Source data START

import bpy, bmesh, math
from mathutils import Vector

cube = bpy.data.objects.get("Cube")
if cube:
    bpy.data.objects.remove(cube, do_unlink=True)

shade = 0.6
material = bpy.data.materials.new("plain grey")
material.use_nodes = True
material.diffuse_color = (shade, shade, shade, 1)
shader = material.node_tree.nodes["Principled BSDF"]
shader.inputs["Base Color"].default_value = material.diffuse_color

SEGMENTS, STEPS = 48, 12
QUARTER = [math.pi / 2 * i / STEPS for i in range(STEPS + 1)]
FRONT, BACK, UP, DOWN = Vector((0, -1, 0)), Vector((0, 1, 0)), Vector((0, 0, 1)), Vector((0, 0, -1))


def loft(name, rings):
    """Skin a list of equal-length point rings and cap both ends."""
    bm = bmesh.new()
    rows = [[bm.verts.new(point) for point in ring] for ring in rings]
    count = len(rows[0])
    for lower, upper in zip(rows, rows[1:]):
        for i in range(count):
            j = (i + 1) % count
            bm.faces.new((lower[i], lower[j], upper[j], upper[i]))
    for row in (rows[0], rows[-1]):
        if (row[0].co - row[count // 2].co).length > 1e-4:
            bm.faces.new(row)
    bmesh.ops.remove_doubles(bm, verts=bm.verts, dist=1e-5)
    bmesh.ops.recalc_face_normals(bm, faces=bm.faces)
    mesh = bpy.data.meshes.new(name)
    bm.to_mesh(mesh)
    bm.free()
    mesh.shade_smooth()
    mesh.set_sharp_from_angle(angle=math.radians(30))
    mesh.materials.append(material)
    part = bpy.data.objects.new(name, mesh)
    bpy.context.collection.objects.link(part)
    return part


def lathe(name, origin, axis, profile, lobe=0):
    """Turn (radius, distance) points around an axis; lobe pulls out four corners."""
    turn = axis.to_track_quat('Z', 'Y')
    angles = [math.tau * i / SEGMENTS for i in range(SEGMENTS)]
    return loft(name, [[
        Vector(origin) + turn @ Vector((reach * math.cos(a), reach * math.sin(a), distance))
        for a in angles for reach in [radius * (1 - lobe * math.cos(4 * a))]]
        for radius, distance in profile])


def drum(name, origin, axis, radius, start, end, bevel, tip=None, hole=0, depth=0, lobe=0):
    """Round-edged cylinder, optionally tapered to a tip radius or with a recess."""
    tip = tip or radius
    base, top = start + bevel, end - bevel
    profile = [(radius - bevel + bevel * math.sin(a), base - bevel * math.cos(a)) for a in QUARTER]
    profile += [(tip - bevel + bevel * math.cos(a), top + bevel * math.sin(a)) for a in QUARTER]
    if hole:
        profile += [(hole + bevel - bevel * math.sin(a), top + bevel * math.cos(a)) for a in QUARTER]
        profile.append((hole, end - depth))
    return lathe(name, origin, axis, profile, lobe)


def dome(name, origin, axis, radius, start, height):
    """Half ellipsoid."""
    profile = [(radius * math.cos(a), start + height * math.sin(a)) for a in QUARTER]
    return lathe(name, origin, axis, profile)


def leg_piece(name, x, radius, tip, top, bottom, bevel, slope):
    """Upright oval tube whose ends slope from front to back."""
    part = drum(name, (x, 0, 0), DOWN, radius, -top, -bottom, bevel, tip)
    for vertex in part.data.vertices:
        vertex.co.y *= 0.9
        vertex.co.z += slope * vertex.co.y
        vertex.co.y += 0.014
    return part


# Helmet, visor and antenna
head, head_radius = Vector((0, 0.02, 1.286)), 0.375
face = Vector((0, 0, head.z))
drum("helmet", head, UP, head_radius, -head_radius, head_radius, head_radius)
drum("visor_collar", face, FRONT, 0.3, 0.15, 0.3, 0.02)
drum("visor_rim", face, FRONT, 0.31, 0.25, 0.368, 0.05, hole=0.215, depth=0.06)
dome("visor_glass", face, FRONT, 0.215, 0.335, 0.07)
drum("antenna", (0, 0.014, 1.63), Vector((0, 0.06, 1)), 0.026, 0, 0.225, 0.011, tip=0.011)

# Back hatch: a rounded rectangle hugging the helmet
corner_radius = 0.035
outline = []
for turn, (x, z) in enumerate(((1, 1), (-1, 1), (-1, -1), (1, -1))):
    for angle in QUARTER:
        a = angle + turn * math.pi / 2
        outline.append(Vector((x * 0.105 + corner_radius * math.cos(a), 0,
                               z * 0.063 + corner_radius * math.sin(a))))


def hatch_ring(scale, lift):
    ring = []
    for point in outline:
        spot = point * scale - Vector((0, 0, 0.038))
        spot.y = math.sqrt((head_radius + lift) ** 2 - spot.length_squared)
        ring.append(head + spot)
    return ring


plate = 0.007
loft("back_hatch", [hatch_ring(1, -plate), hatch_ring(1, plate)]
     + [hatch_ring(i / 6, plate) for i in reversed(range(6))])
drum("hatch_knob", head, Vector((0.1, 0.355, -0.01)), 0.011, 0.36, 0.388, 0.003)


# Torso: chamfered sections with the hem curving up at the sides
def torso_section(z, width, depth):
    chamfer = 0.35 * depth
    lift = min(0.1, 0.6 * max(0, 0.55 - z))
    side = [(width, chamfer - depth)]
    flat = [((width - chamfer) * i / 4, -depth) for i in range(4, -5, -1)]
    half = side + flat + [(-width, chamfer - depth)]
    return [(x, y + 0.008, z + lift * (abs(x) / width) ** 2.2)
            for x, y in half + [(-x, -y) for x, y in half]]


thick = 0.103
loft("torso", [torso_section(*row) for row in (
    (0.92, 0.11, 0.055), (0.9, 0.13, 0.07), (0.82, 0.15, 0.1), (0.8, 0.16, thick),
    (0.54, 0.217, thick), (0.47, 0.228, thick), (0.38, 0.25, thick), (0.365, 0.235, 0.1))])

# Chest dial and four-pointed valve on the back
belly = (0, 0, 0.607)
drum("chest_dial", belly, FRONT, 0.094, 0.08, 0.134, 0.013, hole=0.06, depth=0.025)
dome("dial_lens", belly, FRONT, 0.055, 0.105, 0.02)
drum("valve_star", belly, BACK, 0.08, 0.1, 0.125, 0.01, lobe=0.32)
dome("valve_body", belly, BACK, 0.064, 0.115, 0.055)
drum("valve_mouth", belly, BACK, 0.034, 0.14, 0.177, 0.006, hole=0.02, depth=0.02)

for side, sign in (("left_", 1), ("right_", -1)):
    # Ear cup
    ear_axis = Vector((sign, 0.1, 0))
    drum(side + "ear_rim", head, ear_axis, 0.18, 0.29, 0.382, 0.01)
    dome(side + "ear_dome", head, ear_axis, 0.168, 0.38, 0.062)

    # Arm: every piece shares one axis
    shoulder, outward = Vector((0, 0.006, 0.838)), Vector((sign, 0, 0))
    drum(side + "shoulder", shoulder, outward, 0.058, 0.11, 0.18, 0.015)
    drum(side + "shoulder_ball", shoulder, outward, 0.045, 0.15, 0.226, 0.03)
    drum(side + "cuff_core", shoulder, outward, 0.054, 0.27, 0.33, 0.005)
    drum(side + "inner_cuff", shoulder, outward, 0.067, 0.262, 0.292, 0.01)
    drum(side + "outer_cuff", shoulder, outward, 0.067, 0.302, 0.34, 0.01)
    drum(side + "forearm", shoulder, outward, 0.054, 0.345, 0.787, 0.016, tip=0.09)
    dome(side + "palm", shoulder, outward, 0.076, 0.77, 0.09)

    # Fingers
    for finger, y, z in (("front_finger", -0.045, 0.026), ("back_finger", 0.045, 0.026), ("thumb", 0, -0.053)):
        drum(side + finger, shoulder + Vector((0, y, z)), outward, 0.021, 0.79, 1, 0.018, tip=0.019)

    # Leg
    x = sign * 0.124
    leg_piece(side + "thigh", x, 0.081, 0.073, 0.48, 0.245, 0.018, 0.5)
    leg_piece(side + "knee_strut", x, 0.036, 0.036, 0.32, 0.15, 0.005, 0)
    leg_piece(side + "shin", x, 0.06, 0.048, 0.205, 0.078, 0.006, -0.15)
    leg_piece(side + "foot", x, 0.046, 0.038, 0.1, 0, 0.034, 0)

Source data END
Source data START

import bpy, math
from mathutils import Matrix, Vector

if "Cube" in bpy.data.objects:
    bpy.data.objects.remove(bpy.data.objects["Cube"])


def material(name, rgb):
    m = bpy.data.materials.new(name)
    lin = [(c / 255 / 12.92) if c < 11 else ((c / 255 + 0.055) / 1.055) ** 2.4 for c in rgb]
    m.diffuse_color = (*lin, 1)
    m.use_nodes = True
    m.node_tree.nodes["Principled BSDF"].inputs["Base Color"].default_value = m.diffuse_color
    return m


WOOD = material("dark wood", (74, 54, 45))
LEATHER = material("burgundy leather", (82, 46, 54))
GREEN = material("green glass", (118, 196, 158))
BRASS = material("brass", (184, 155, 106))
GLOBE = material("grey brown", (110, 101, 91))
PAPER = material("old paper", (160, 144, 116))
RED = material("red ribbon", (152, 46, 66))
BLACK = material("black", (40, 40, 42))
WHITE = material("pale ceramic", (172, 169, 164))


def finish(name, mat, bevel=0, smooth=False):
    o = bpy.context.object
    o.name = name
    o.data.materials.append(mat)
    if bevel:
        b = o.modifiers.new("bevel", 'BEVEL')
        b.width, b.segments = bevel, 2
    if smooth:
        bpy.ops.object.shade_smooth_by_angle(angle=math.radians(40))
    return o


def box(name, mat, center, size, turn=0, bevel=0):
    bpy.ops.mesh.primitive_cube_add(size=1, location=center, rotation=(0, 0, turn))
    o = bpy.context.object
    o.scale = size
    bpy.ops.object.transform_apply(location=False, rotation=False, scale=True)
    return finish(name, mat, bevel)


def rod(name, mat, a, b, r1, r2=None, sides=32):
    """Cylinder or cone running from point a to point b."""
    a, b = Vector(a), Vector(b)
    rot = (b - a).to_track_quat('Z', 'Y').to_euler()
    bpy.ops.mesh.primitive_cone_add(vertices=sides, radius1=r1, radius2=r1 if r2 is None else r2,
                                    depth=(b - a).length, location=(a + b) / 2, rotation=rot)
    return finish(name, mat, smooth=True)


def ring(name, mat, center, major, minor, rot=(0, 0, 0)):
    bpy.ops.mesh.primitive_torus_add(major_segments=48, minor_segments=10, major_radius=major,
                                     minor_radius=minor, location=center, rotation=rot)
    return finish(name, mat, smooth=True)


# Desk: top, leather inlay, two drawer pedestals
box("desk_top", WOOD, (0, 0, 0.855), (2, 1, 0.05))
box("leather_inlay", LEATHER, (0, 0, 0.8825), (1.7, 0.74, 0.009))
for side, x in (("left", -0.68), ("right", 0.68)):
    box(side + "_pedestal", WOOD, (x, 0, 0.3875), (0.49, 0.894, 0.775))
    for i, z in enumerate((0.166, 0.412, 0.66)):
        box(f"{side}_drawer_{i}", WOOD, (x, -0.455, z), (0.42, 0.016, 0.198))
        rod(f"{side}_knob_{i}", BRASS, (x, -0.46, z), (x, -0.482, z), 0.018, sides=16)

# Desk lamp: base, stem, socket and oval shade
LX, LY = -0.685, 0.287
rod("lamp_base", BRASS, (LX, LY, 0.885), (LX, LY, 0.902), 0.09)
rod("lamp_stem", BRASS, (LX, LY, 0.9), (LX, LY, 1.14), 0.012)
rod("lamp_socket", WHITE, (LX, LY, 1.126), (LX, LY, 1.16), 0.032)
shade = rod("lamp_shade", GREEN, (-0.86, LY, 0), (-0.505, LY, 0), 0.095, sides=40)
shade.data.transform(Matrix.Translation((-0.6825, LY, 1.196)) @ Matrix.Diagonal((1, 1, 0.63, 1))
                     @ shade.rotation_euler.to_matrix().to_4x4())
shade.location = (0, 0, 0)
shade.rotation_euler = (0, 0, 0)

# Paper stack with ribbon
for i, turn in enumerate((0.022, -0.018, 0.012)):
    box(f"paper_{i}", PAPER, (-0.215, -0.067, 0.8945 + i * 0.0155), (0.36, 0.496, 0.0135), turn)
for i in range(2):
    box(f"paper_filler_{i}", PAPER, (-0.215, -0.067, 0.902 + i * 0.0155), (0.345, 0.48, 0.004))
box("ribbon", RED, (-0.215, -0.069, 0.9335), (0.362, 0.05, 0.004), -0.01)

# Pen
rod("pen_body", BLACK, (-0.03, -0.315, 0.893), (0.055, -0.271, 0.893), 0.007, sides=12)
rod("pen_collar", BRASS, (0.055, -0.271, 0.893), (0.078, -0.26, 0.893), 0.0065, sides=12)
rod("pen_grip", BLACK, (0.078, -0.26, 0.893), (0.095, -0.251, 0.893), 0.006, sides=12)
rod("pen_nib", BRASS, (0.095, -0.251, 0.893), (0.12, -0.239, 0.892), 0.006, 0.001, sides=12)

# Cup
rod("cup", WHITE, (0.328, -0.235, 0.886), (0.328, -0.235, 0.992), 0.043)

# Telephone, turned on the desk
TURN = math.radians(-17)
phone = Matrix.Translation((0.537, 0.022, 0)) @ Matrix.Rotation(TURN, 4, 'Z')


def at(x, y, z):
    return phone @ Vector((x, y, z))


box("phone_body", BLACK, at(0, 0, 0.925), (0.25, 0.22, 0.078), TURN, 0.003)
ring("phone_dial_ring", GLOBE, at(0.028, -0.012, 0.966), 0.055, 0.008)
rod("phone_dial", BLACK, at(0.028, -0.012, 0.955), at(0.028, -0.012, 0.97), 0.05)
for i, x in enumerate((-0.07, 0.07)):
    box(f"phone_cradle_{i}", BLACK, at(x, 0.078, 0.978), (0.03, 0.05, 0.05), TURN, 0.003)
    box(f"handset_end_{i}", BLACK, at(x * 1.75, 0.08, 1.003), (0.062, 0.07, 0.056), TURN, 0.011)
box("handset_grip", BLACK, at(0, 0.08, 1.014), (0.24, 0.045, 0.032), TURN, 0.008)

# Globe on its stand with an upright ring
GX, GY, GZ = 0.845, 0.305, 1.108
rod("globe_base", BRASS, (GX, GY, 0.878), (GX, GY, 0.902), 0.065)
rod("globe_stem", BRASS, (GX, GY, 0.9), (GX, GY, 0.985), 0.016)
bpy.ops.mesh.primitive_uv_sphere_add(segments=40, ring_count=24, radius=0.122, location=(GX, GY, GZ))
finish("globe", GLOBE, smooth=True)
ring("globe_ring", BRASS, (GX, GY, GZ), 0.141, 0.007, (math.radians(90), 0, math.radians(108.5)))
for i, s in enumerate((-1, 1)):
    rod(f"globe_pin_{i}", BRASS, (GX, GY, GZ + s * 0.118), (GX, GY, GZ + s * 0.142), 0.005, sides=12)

Source data END

__Exercise description__: Extract from the records above the lines from the one containing "0.056), TURN, 0.011)" to the one containing "for i, s in", both lines included, exactly as they appear and with nothing else.

__Result__:
    box(f"handset_end_{i}", BLACK, at(x * 1.75, 0.08, 1.003), (0.062, 0.07, 0.056), TURN, 0.011)
box("handset_grip", BLACK, at(0, 0.08, 1.014), (0.24, 0.045, 0.032), TURN, 0.008)

# Globe on its stand with an upright ring
GX, GY, GZ = 0.845, 0.305, 1.108
rod("globe_base", BRASS, (GX, GY, 0.878), (GX, GY, 0.902), 0.065)
rod("globe_stem", BRASS, (GX, GY, 0.9), (GX, GY, 0.985), 0.016)
bpy.ops.mesh.primitive_uv_sphere_add(segments=40, ring_count=24, radius=0.122, location=(GX, GY, GZ))
finish("globe", GLOBE, smooth=True)
ring("globe_ring", BRASS, (GX, GY, GZ), 0.141, 0.007, (math.radians(90), 0, math.radians(108.5)))
for i, s in enumerate((-1, 1)):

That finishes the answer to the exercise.